The hearing dates for the LA Times’ anti-SLAPP motion against me will run over the course of three days: February 28, March 1 and March 8, 2017 at LA Superior Court.
These will be public hearings.
This trio of anti-SLAPP hearings is a pivotal point in my lawsuit against the LA Times for eight counts, including defamation, blacklisting and wrongful termination as their editorial cartoonist as a favor to Charlie Beck, the sleazy chief of the LAPD, whose pension fund was the biggest shareholder of the Times’ parent company.
The Times, part of a half-billion corporation named Tronc, is abusing California’s anti-SLAPP statute – designed by the legislature to protect individuals from deep-pocketed corporations trying to censor whistleblowers – to try to prevent me from getting my day in court. They are arguing that the First Amendment gives them the right to publish two articles calling me a liar and a fabulist, even though they knew they were wrong and solid proof had emerged that I was accurate.
In legal terms, they will try to convince the judge that my suit is a “SLAPP” (strategic lawsuit against public participation) designed to harass them and deprive them of their First Amendment rights. If the judge agrees, my case will be dismissed and I will be ordered to pay the Times’ legal fees to date, which they estimate at $300,000.
If the judge denies the Times’ anti-SLAPP motion, the Times can appeal once, to the Court of Appeals. Given how ruthless the Times and its lawyers have been so far, we expect them to appeal. If the Times wins the appeal, I would owe the $300,000 plus whatever additional fees their lawyers ran up in that stage.
The Times paid me $300 per week. I would be forced to declare bankruptcy.
Although in its filings the Times has backed away from its now debunked allegation that I lied and Tronc fired then-publisher Austin Beutner (he was behind my ouster), it has not approached us about settling. I have requested a retraction, apology, and my job back.
I will not, and cannot, settle for the usual hush money deal: no admission of wrongdoing, a gag order, they cut me a check, amount undisclosed. The Times set out to destroy me and my reputation. They allowed themselves to be corrupted by the police. They used me to send a message to Southern California journalists: don’t mess with the police. This is about me, yes. But, more importantly, it’s about freedom of an independent press and the reasonable expectation of citizens that what they read in the paper cannot be dictated by thin-skinned government officials with an authoritarian mentality.

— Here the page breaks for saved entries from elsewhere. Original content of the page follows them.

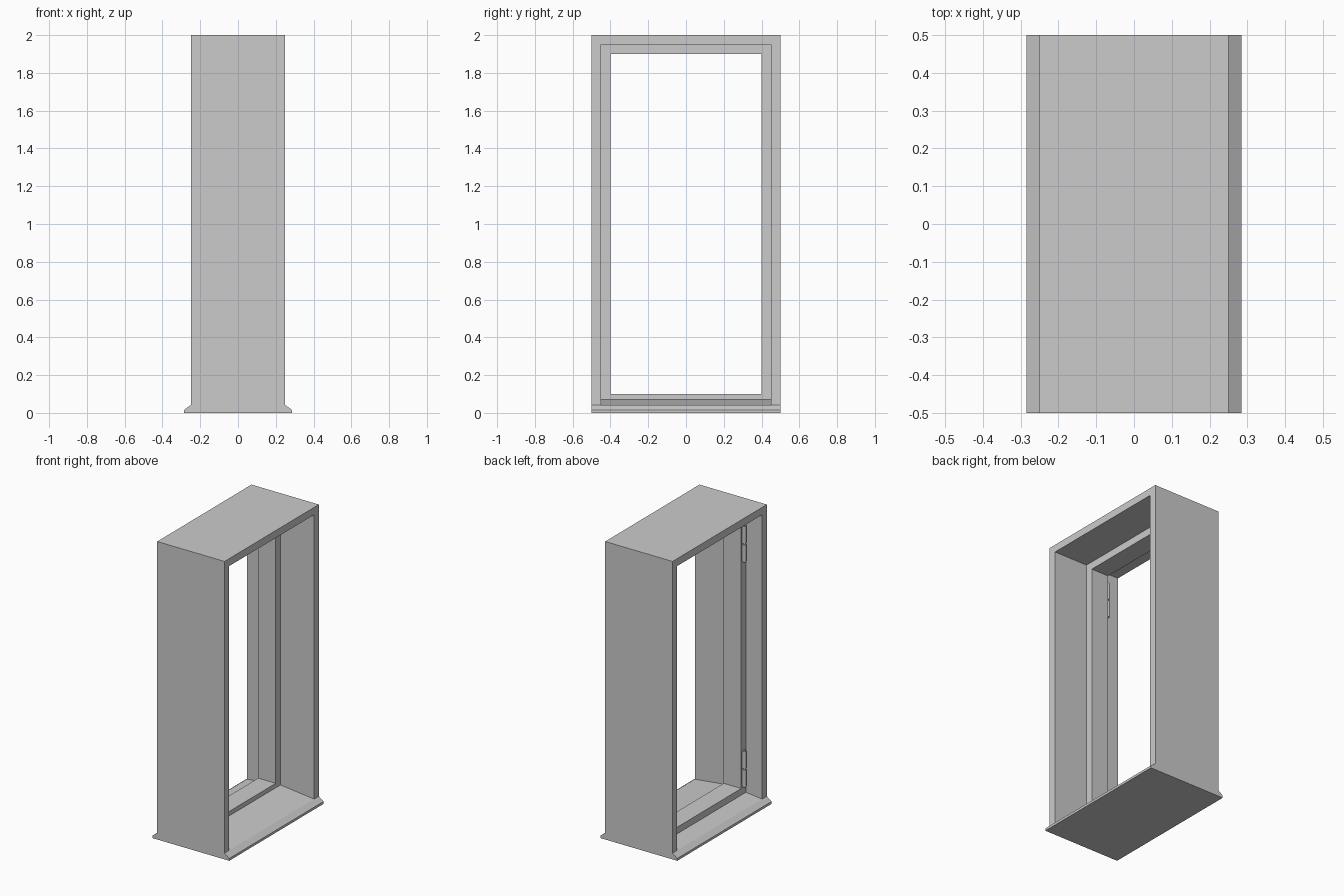
import bpy, bmesh, math
from mathutils import Vector

if "Cube" in bpy.data.objects:
    bpy.data.objects.remove(bpy.data.objects["Cube"])


def extrude(name, pts, step):
    """Closed profile of 3D points, swept along a vector."""
    bm = bmesh.new()
    face = bm.faces.new([bm.verts.new(p) for p in pts])
    res = bmesh.ops.extrude_face_region(bm, geom=[face])
    new = [v for v in res["geom"] if isinstance(v, bmesh.types.BMVert)]
    bmesh.ops.translate(bm, verts=new, vec=Vector(step))
    bmesh.ops.recalc_face_normals(bm, faces=bm.faces)
    me = bpy.data.meshes.new(name)
    bm.to_mesh(me)
    bm.free()
    ob = bpy.data.objects.new(name, me)
    bpy.context.collection.objects.link(ob)
    return ob


def box(name, x0, x1, y0, y1, z0, z1):
    return extrude(name, [(x0, y0, z0), (x0, y1, z0), (x0, y1, z1), (x0, y0, z1)],
                   (x1 - x0, 0, 0))


def combine(target, other, op):
    bpy.context.view_layer.objects.active = target
    m = target.modifiers.new("join", 'BOOLEAN')
    m.operation, m.object, m.solver = op, other, 'EXACT'
    bpy.ops.object.modifier_apply(modifier=m.name)
    bpy.data.objects.remove(other)


# Outer casing: two jambs and a head
casing = [(-.5, 0), (-.5, 2), (.5, 2), (.5, 0), (.45, 0), (.45, 1.95), (-.45, 1.95), (-.45, 0)]
frame = extrude("window_frame", [(-.25, y, z) for y, z in casing], (.5, 0, 0))

# Sloping sill with a projecting nose on both sides
half = [(.285, 0), (.285, .016), (.25, .042), (0, .07)]
profile = half + [(-x, z) for x, z in half[2::-1]]
sill = extrude("sill", [(x, -.5, z) for x, z in profile], (0, 1, 0))

# Inner stop ring that the sash closes against
stop = box("stop", -.13, 0, -.47, .47, .02, 1.97)
combine(stop, box("stop_opening", -.3, .3, -.4, .4, .1, 1.9), 'DIFFERENCE')

combine(frame, sill, 'UNION')
combine(frame, stop, 'UNION')

# Hinges on one side of the stop: leaf plate plus two barrels
for i, zc in enumerate((.23, 1.74), 1):
    box(f"hinge_leaf_{i}", -.134, -.128, -.444, -.408, zc - .115, zc + .115)
    for part, dz in (("lower", -.062), ("upper", .062)):
        bpy.ops.mesh.primitive_cylinder_add(vertices=16, radius=.012, depth=.115,
                                            location=(-.141, -.418, zc + dz))
        ob = bpy.context.object
        ob.name = f"hinge_barrel_{part}_{i}"
        bpy.ops.object.shade_smooth_by_angle(angle=math.radians(35))
    bpy.ops.mesh.primitive_cylinder_add(vertices=12, radius=.007, depth=.25,
                                        location=(-.141, -.418, zc))
    bpy.context.object.name = f"hinge_pin_{i}"
    bpy.ops.object.shade_smooth_by_angle(angle=math.radians(35))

The Times must be held to account in a public forum.
Even if I am financially ruined, I will never regret the difficult decision to defend myself against this vicious corporation.
It seems obvious that the Times is pulling out all the stops to prevent this case from coming to court. They know that if a jury hears the facts of the case, they will probably lose. That’s why they’re stalling, resorting to abusive legal tactics like the anti-SLAPP motion and their move to force me to post $75,000 cash bond just to continue. Thanks to the amazing people who raised that bond and who have supported me throughout this important case, however, I remain confident that we will prevail in anti-SLAPP, at trial, and the future appeals to which the defendants plan to subject the court system.

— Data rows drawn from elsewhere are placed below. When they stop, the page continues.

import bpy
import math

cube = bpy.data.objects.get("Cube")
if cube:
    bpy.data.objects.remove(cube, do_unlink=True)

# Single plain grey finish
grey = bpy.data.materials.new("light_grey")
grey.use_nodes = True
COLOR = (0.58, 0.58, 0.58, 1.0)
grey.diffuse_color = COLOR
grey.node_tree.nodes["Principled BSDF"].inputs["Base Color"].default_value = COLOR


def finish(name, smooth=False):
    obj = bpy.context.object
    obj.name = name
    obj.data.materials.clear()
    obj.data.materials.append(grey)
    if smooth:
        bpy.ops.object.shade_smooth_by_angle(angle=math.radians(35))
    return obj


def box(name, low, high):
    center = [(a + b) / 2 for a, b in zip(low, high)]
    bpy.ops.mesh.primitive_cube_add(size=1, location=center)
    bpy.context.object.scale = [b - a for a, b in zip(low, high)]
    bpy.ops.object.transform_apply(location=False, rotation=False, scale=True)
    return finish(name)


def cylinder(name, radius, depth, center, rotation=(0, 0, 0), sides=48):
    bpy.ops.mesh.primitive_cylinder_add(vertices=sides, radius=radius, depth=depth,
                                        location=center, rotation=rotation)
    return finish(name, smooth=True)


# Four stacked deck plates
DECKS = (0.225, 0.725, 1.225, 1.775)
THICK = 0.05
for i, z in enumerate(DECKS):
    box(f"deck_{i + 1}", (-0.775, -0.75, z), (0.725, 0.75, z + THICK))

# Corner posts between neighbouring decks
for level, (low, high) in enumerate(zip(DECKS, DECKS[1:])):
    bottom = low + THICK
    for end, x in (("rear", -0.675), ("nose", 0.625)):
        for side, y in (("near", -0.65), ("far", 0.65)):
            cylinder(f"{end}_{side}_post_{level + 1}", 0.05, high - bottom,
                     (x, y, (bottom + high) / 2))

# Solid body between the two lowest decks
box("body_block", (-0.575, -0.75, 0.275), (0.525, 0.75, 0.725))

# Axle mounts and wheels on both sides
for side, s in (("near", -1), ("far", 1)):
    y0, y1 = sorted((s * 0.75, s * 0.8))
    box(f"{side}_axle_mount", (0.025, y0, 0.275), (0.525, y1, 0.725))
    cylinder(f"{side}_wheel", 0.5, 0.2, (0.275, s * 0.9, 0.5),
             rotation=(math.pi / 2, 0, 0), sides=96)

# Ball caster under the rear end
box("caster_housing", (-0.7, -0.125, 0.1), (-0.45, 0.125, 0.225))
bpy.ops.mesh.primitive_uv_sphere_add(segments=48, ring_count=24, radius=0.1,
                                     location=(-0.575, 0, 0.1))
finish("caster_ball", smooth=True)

For a quick overview of the case, click here.
I will not sell out.